* _Exercise goal_
Find how many lines of the records hold the string "length" and reply with only that total.

Source texts of formatted documents
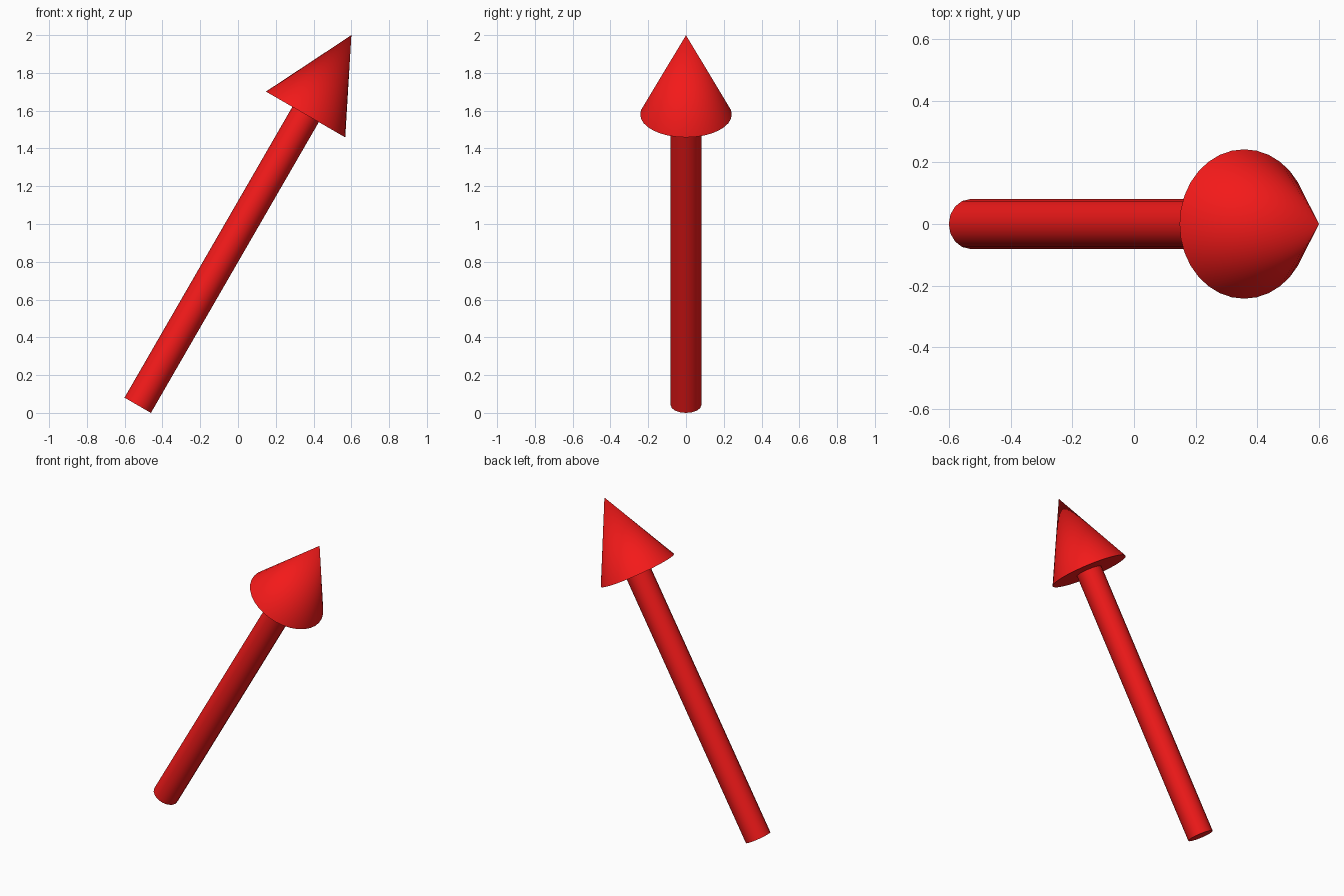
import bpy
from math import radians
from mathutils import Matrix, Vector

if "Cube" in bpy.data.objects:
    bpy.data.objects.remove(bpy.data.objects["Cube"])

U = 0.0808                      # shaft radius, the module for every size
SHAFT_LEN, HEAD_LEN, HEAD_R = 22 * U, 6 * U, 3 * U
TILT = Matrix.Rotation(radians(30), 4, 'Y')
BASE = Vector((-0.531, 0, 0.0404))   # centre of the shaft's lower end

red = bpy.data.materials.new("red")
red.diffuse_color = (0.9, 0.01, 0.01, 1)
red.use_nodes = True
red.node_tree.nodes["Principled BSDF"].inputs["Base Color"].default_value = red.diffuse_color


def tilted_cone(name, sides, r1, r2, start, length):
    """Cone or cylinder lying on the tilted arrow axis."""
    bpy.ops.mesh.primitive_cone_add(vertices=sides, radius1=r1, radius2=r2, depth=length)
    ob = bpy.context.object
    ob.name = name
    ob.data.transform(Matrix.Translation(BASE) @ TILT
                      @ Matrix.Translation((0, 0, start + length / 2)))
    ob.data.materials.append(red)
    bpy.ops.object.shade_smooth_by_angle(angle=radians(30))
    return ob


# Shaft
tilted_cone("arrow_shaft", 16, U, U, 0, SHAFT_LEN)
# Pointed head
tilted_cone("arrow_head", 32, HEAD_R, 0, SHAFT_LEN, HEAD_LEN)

* _Written response_
3